ABOUT THIS TASK → If an entry below contains an image, drop the image and retype the rest exactly.

Rendered images with source text:
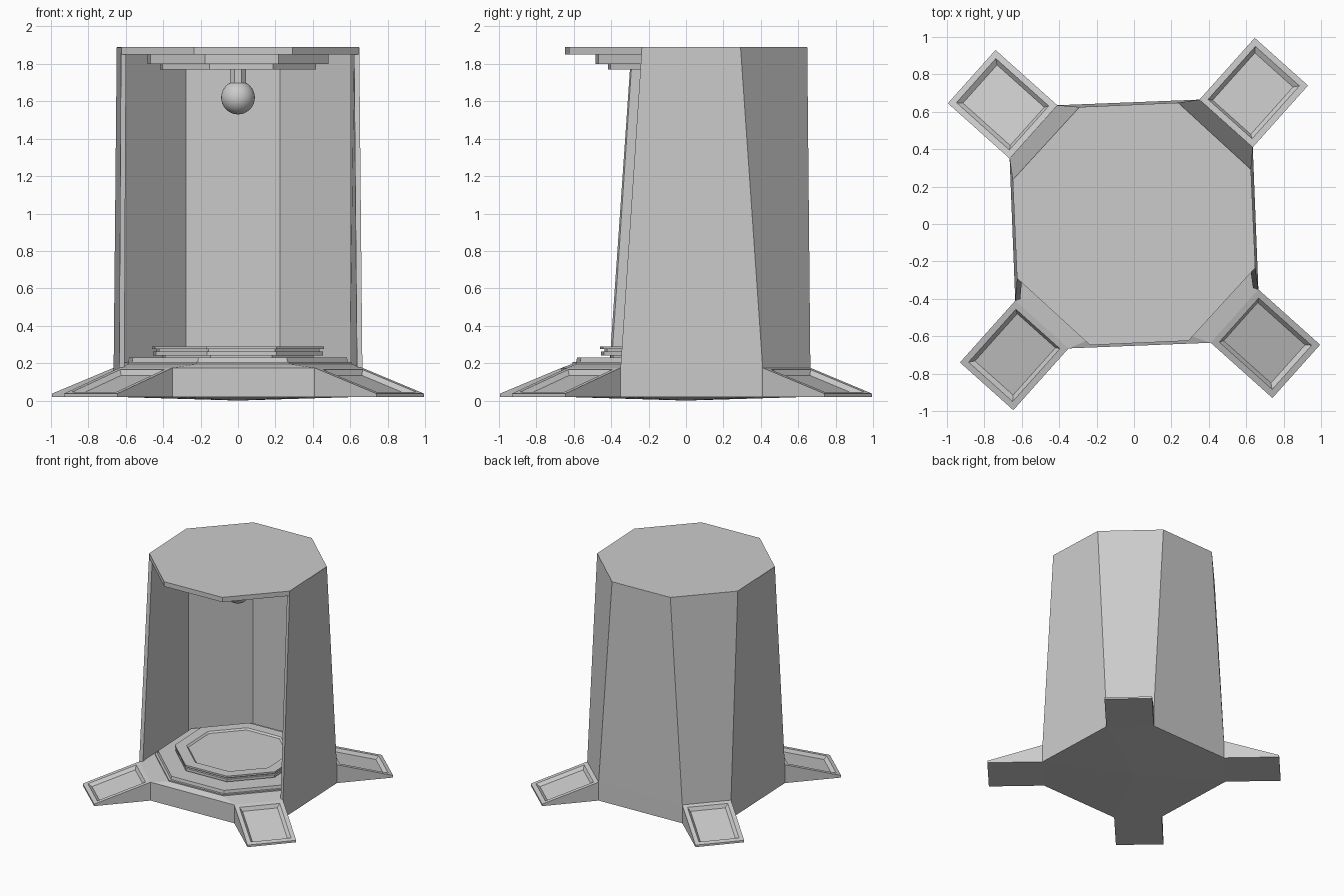
import bpy, bmesh, math
from mathutils import Vector

if "Cube" in bpy.data.objects:
    bpy.data.objects.remove(bpy.data.objects["Cube"])

ANGLES = [-65 + 45 * k for k in range(8)]


def octagon(r, z):
    return [Vector((r * math.cos(math.radians(a)), r * math.sin(math.radians(a)), z)) for a in ANGLES]


def base_outline(z):
    # irregular octagon, two corners turned four times
    pts = []
    x = [(0.41, -0.635), (0.665, -0.35)]
    for _ in range(4):
        pts += [Vector((p[0], p[1], z)) for p in x]
        x = [(-p[1], p[0]) for p in x]
    return pts


def finish(name, bm):
    bmesh.ops.recalc_face_normals(bm, faces=bm.faces)
    me = bpy.data.meshes.new(name)
    bm.to_mesh(me)
    bm.free()
    ob = bpy.data.objects.new(name, me)
    bpy.context.collection.objects.link(ob)
    return ob


def loft(name, rings, apex_z=None, closed=True):
    # skin a stack of rings, capping both ends (first may be a shallow point)
    bm = bmesh.new()
    rows = [[bm.verts.new(p) for p in ring] for ring in rings]
    n = len(rows[0])
    for a, b in zip(rows, rows[1:]):
        for i in range(n):
            j = (i + 1) % n
            bm.faces.new((a[i], a[j], b[j], b[i]))
    bm.faces.new(rows[-1])
    if apex_z is None:
        bm.faces.new(rows[0])
    else:
        tip = bm.verts.new((0, 0, apex_z))
        for i in range(n):
            bm.faces.new((rows[0][i], rows[0][(i + 1) % n], tip))
    return finish(name, bm)


def stepped(name, profile):
    return loft(name, [octagon(r, z) for r, z in profile])


# base with sloping shoulder
loft("base", [base_outline(0.02), base_outline(0.175), octagon(0.65, 0.195)], apex_z=0.0)

# floor tiers and central platform
stepped("floor_tier", [(0.645, 0.18), (0.645, 0.205), (0.625, 0.205), (0.62, 0.23)])
stepped("platform", [(0.43, 0.22), (0.43, 0.24), (0.485, 0.24), (0.485, 0.262), (0.465, 0.262),
                     (0.465, 0.275), (0.49, 0.275), (0.49, 0.29), (0.40, 0.29), (0.385, 0.278)])

# splayed feet with recessed panels
B = base_outline(0)
for k in range(4):
    a, b = B[2 * k], B[2 * k + 1]
    d = (b - a).normalized()
    out = Vector((d.y, -d.x, 0)) * 0.443
    bm = bmesh.new()
    low = [bm.verts.new((p.x, p.y, 0.02)) for p in (a, b, b + out, a + out)]
    top = [bm.verts.new((p.x, p.y, z)) for p, z in ((a, .175), (b, .175), (b + out, .037), (a + out, .037))]
    bm.faces.new(low)
    lid = bm.faces.new(top)
    for i in range(4):
        j = (i + 1) % 4
        bm.faces.new((low[i], low[j], top[j], top[i]))
    bmesh.ops.recalc_face_normals(bm, faces=bm.faces)
    bmesh.ops.inset_region(bm, faces=[lid], thickness=0.047)
    bmesh.ops.inset_region(bm, faces=[lid], thickness=0.03, depth=-0.025)
    finish(f"foot_{k + 1}", bm)

# five-panel wall: leaning outside, upright inside, open at the front
order = range(1, 7)
outer_low, outer_top = base_outline(0.175), octagon(0.69, 1.888)
inner_low, inner_top = octagon(0.66, 0.175), octagon(0.66, 1.888)
for i in (1, 6):
    p = outer_low[i]
    inner_low[i] = Vector((p.x * 0.957, p.y * 0.975, p.z))
    q = outer_top[i]
    inner_top[i] = Vector((q.x * 0.957, q.y * 0.975, q.z))
loft("wall", [[outer_low[i], outer_top[i], inner_top[i], inner_low[i]] for i in order])

# roof and ceiling steps
stepped("roof", [(0.689, 1.85), (0.689, 1.89)])
stepped("ceiling_steps", [(0.445, 1.77), (0.445, 1.80), (0.515, 1.80), (0.515, 1.85)])

# hanging lamp
bpy.ops.mesh.primitive_cylinder_add(vertices=8, radius=0.046, depth=0.09, location=(0, 0, 1.735),
                                    rotation=(0, 0, math.radians(22.5)))
bpy.context.object.name = "lamp_stem"
bpy.ops.mesh.primitive_uv_sphere_add(segments=32, ring_count=16, radius=0.09, location=(0, 0, 1.62))
bpy.context.object.name = "lamp_globe"
bpy.ops.object.shade_smooth_by_angle()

SOLVED EXERCISE →
import bpy, bmesh, math
from mathutils import Vector

if "Cube" in bpy.data.objects:
    bpy.data.objects.remove(bpy.data.objects["Cube"])

ANGLES = [-65 + 45 * k for k in range(8)]


def octagon(r, z):
    return [Vector((r * math.cos(math.radians(a)), r * math.sin(math.radians(a)), z)) for a in ANGLES]


def base_outline(z):
    # irregular octagon, two corners turned four times
    pts = []
    x = [(0.41, -0.635), (0.665, -0.35)]
    for _ in range(4):
        pts += [Vector((p[0], p[1], z)) for p in x]
        x = [(-p[1], p[0]) for p in x]
    return pts


def finish(name, bm):
    bmesh.ops.recalc_face_normals(bm, faces=bm.faces)
    me = bpy.data.meshes.new(name)
    bm.to_mesh(me)
    bm.free()
    ob = bpy.data.objects.new(name, me)
    bpy.context.collection.objects.link(ob)
    return ob


def loft(name, rings, apex_z=None, closed=True):
    # skin a stack of rings, capping both ends (first may be a shallow point)
    bm = bmesh.new()
    rows = [[bm.verts.new(p) for p in ring] for ring in rings]
    n = len(rows[0])
    for a, b in zip(rows, rows[1:]):
        for i in range(n):
            j = (i + 1) % n
            bm.faces.new((a[i], a[j], b[j], b[i]))
    bm.faces.new(rows[-1])
    if apex_z is None:
        bm.faces.new(rows[0])
    else:
        tip = bm.verts.new((0, 0, apex_z))
        for i in range(n):
            bm.faces.new((rows[0][i], rows[0][(i + 1) % n], tip))
    return finish(name, bm)


def stepped(name, profile):
    return loft(name, [octagon(r, z) for r, z in profile])


# base with sloping shoulder
loft("base", [base_outline(0.02), base_outline(0.175), octagon(0.65, 0.195)], apex_z=0.0)

# floor tiers and central platform
stepped("floor_tier", [(0.645, 0.18), (0.645, 0.205), (0.625, 0.205), (0.62, 0.23)])
stepped("platform", [(0.43, 0.22), (0.43, 0.24), (0.485, 0.24), (0.485, 0.262), (0.465, 0.262),
                     (0.465, 0.275), (0.49, 0.275), (0.49, 0.29), (0.40, 0.29), (0.385, 0.278)])

# splayed feet with recessed panels
B = base_outline(0)
for k in range(4):
    a, b = B[2 * k], B[2 * k + 1]
    d = (b - a).normalized()
    out = Vector((d.y, -d.x, 0)) * 0.443
    bm = bmesh.new()
    low = [bm.verts.new((p.x, p.y, 0.02)) for p in (a, b, b + out, a + out)]
    top = [bm.verts.new((p.x, p.y, z)) for p, z in ((a, .175), (b, .175), (b + out, .037), (a + out, .037))]
    bm.faces.new(low)
    lid = bm.faces.new(top)
    for i in range(4):
        j = (i + 1) % 4
        bm.faces.new((low[i], low[j], top[j], top[i]))
    bmesh.ops.recalc_face_normals(bm, faces=bm.faces)
    bmesh.ops.inset_region(bm, faces=[lid], thickness=0.047)
    bmesh.ops.inset_region(bm, faces=[lid], thickness=0.03, depth=-0.025)
    finish(f"foot_{k + 1}", bm)

# five-panel wall: leaning outside, upright inside, open at the front
order = range(1, 7)
outer_low, outer_top = base_outline(0.175), octagon(0.69, 1.888)
inner_low, inner_top = octagon(0.66, 0.175), octagon(0.66, 1.888)
for i in (1, 6):
    p = outer_low[i]
    inner_low[i] = Vector((p.x * 0.957, p.y * 0.975, p.z))
    q = outer_top[i]
    inner_top[i] = Vector((q.x * 0.957, q.y * 0.975, q.z))
loft("wall", [[outer_low[i], outer_top[i], inner_top[i], inner_low[i]] for i in order])

# roof and ceiling steps
stepped("roof", [(0.689, 1.85), (0.689, 1.89)])
stepped("ceiling_steps", [(0.445, 1.77), (0.445, 1.80), (0.515, 1.80), (0.515, 1.85)])

# hanging lamp
bpy.ops.mesh.primitive_cylinder_add(vertices=8, radius=0.046, depth=0.09, location=(0, 0, 1.735),
                                    rotation=(0, 0, math.radians(22.5)))
bpy.context.object.name = "lamp_stem"
bpy.ops.mesh.primitive_uv_sphere_add(segments=32, ring_count=16, radius=0.09, location=(0, 0, 1.62))
bpy.context.object.name = "lamp_globe"
bpy.ops.object.shade_smooth_by_angle()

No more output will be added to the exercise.